Despite the Pentagon's and two lender associations’ opposition to the Brownback amendment, the National Automobile Dealers Association continued its campaign to build support for the amendment that would exempt dealers from the authority of the financial reform bill, S. 3217.

The bill, championed by Sen. Christopher Dodd (D-Conn.), would create the Bureau of Consumer Financial Protection, which would have oversight over most financial products, including dealer-assisted financing. The Senate is expected to finish drafting the bill by Thursday night.

Sen. Sam Brownback (R-Kan.), author of the amendment, sent a letter Friday to Under Secretary of Defense Clifford Stanley asking him to clarify the Defense Department's objection to the Brownback amendment, according to the Dow Jones Newswires. Brownback specifically asked Stanley to provide additional information and explanation backing up statements Stanley made in a February letter supporting the inclusion of auto dealers in the new consumer protection bureau.

The letter also appears largely aimed at addressing the argument made by the White House and other advocates that predatory auto financing is a serious problem for the military.

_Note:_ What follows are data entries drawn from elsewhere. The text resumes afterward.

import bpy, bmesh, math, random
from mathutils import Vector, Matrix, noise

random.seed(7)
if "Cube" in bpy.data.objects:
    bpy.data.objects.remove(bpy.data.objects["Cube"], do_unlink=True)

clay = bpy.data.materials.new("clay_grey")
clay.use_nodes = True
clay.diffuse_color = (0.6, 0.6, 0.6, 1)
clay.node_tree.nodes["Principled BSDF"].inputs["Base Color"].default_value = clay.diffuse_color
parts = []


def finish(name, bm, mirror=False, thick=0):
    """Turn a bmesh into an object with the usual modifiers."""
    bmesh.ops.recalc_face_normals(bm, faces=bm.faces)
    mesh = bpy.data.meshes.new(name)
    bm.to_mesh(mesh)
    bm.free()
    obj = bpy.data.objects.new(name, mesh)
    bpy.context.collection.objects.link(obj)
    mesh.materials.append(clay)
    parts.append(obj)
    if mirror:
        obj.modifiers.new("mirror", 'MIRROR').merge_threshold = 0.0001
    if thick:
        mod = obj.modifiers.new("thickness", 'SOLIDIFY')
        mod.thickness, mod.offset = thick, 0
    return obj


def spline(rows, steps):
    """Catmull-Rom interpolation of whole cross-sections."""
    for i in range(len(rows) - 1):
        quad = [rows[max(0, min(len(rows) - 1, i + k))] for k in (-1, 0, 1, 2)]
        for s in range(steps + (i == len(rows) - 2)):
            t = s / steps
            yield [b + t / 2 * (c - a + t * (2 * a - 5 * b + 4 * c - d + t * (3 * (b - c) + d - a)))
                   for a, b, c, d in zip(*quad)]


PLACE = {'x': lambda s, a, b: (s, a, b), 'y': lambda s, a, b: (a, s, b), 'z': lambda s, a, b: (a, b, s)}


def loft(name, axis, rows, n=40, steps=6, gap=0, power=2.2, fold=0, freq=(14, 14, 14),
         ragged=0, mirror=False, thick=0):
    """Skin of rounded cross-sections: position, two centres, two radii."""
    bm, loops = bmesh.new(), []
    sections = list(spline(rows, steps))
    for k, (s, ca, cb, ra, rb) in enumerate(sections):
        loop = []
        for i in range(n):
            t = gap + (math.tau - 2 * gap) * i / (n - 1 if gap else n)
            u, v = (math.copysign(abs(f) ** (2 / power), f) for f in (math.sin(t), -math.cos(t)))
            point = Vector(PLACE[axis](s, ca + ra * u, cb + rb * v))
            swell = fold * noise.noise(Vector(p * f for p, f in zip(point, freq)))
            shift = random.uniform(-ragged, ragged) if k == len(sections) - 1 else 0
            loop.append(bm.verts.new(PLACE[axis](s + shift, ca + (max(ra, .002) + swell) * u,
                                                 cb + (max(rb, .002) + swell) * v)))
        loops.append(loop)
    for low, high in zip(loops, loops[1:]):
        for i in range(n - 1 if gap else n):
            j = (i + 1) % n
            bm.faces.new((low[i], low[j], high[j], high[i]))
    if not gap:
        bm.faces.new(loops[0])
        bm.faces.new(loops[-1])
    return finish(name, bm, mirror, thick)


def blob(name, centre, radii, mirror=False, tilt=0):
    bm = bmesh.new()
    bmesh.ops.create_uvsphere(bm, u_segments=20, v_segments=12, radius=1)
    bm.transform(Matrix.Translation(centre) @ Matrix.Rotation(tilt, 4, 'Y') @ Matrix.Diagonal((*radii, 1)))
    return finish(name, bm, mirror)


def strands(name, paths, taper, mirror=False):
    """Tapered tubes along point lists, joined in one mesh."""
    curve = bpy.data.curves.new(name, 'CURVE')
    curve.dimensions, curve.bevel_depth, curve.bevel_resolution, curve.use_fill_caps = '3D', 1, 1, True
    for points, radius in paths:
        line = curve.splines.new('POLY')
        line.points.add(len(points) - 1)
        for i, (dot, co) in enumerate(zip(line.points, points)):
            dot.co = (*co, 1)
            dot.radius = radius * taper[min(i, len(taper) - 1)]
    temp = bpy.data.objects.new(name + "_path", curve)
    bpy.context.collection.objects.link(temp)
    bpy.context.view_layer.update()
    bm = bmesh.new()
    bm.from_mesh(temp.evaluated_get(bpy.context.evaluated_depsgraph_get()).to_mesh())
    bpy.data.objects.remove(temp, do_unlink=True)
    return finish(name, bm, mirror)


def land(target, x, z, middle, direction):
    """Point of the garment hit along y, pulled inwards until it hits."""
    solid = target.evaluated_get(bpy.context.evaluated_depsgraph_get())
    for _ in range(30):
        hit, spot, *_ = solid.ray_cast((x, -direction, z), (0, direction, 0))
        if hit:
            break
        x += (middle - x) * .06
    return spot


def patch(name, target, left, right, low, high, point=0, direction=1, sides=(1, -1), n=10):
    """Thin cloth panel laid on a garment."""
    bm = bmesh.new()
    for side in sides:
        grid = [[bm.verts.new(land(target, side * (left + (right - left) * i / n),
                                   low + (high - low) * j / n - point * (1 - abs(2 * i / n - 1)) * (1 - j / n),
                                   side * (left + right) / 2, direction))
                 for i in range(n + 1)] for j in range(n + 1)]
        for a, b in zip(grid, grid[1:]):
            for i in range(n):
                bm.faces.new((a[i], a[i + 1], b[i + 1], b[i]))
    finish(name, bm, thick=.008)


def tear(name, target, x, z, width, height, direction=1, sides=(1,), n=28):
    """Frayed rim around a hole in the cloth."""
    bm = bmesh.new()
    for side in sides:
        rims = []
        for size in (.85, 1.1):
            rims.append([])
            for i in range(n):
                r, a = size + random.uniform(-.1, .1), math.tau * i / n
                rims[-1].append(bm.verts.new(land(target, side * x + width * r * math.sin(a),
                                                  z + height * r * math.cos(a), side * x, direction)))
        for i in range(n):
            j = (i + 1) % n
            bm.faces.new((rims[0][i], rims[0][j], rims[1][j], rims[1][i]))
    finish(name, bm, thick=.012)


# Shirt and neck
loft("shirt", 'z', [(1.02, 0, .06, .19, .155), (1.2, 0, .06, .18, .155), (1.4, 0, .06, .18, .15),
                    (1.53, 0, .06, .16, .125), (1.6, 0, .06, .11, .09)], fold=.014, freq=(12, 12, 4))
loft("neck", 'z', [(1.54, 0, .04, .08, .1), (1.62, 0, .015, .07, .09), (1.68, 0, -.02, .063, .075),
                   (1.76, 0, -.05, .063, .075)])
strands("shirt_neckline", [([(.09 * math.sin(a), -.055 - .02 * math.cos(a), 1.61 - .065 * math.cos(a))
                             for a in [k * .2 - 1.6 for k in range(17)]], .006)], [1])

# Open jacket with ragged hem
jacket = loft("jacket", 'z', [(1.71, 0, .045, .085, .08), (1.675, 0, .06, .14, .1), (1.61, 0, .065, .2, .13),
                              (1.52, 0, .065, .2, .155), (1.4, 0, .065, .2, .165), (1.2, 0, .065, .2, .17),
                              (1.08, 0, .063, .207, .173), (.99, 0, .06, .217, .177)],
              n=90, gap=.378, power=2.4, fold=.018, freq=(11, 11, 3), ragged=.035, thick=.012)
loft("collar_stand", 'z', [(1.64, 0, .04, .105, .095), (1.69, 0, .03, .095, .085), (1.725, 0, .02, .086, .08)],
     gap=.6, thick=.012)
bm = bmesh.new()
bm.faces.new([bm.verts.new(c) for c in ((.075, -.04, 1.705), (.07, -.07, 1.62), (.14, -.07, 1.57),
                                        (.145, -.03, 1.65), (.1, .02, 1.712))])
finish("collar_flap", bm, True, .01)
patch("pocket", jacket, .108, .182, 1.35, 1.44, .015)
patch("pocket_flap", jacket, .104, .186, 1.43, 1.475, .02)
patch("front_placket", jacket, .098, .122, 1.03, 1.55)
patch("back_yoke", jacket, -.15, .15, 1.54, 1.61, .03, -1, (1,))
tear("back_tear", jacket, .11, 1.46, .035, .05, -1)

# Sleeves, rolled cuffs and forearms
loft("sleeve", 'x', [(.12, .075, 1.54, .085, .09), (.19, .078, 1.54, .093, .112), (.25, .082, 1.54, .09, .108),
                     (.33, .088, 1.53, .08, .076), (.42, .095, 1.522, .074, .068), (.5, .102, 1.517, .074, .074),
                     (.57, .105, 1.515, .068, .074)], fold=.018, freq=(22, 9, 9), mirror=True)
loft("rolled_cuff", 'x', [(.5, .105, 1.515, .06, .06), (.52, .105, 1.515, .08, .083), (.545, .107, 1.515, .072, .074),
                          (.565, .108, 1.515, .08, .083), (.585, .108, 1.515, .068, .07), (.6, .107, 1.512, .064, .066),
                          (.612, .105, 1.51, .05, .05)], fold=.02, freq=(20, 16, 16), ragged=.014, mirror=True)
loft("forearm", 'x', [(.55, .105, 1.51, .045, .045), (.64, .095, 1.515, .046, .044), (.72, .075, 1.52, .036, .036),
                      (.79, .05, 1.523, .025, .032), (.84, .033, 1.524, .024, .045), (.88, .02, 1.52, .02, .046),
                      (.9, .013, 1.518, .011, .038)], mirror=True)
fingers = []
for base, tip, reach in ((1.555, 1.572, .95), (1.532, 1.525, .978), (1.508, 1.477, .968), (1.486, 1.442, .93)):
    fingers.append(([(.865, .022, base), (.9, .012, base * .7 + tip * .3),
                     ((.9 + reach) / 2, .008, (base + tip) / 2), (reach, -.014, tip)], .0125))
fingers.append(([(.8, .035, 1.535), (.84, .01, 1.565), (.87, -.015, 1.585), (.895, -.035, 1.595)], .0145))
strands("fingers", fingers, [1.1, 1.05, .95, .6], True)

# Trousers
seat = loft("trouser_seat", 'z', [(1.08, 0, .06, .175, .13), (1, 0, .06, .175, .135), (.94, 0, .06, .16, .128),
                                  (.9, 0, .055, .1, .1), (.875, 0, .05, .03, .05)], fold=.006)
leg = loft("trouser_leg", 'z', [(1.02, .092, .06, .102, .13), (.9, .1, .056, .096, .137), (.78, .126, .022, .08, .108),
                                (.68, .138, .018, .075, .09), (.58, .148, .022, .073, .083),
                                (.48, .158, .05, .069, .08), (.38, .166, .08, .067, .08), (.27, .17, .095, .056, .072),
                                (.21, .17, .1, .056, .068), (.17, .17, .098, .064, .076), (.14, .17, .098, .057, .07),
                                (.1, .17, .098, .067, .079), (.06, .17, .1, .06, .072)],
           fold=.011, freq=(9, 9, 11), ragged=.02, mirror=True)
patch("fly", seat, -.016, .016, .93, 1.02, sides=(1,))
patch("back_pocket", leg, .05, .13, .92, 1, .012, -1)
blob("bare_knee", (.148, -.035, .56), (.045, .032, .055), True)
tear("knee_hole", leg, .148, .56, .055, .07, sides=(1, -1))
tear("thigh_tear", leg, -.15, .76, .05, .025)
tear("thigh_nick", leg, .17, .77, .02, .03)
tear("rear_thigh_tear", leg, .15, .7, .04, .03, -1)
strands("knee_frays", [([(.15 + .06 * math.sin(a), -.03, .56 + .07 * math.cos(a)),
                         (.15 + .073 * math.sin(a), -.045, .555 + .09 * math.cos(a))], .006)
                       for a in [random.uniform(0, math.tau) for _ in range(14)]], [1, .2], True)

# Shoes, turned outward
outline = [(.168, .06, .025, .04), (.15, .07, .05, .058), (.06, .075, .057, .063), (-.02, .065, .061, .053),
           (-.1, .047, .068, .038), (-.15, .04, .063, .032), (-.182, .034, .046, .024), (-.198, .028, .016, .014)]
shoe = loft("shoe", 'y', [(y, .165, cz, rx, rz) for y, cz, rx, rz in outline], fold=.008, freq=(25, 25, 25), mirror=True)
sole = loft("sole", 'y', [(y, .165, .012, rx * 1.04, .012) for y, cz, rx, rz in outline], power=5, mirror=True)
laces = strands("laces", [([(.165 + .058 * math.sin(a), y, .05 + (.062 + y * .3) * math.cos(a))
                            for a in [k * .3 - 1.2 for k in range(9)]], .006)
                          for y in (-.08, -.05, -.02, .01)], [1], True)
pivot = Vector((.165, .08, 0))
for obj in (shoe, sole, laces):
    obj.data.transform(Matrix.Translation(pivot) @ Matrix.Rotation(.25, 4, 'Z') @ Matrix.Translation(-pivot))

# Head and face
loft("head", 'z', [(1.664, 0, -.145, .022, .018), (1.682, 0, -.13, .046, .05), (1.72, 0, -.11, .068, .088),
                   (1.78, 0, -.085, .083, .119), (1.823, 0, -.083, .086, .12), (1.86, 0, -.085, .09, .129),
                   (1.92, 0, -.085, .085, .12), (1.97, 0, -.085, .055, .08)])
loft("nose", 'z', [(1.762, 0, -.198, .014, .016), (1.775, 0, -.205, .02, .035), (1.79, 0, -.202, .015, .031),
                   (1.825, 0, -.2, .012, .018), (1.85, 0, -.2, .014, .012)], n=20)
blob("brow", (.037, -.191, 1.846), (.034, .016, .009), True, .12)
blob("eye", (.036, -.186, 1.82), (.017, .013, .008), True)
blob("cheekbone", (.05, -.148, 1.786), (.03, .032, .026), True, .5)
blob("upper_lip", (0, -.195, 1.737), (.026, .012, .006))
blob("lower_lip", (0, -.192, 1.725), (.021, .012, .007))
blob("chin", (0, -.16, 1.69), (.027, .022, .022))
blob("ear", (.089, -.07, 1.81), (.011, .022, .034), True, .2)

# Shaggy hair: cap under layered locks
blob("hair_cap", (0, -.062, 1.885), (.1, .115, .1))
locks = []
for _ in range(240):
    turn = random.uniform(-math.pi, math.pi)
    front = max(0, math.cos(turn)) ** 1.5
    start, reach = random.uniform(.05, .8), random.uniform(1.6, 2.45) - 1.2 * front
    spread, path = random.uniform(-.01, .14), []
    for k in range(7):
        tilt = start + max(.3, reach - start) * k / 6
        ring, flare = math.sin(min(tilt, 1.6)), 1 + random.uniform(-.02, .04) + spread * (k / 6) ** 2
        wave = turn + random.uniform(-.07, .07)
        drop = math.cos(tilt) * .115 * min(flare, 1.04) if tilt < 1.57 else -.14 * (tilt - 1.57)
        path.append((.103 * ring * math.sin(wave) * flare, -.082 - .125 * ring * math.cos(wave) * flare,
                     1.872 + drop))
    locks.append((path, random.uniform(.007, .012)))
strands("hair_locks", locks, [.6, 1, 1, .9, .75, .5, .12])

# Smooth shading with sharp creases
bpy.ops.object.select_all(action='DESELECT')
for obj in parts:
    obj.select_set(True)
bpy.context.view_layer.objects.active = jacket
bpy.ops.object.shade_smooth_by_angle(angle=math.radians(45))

The NADA said the Independent Community Bankers Association and the Credit Union National Association’s opposition to the amendment is an attempt to reduce competition from dealers.

“Local banks and credit unions are simply trying to cut out their competition so they can corner the market on auto loans,” says David Regan, the NADA’s vice president of legislative affairs. “Dealer-assisted financing is pro-consumer and pro-competition. Auto dealers can meet or beat the rates offered by banks and credit unions every day because dealer-assisted financing requires lenders to compete for a consumer’s business."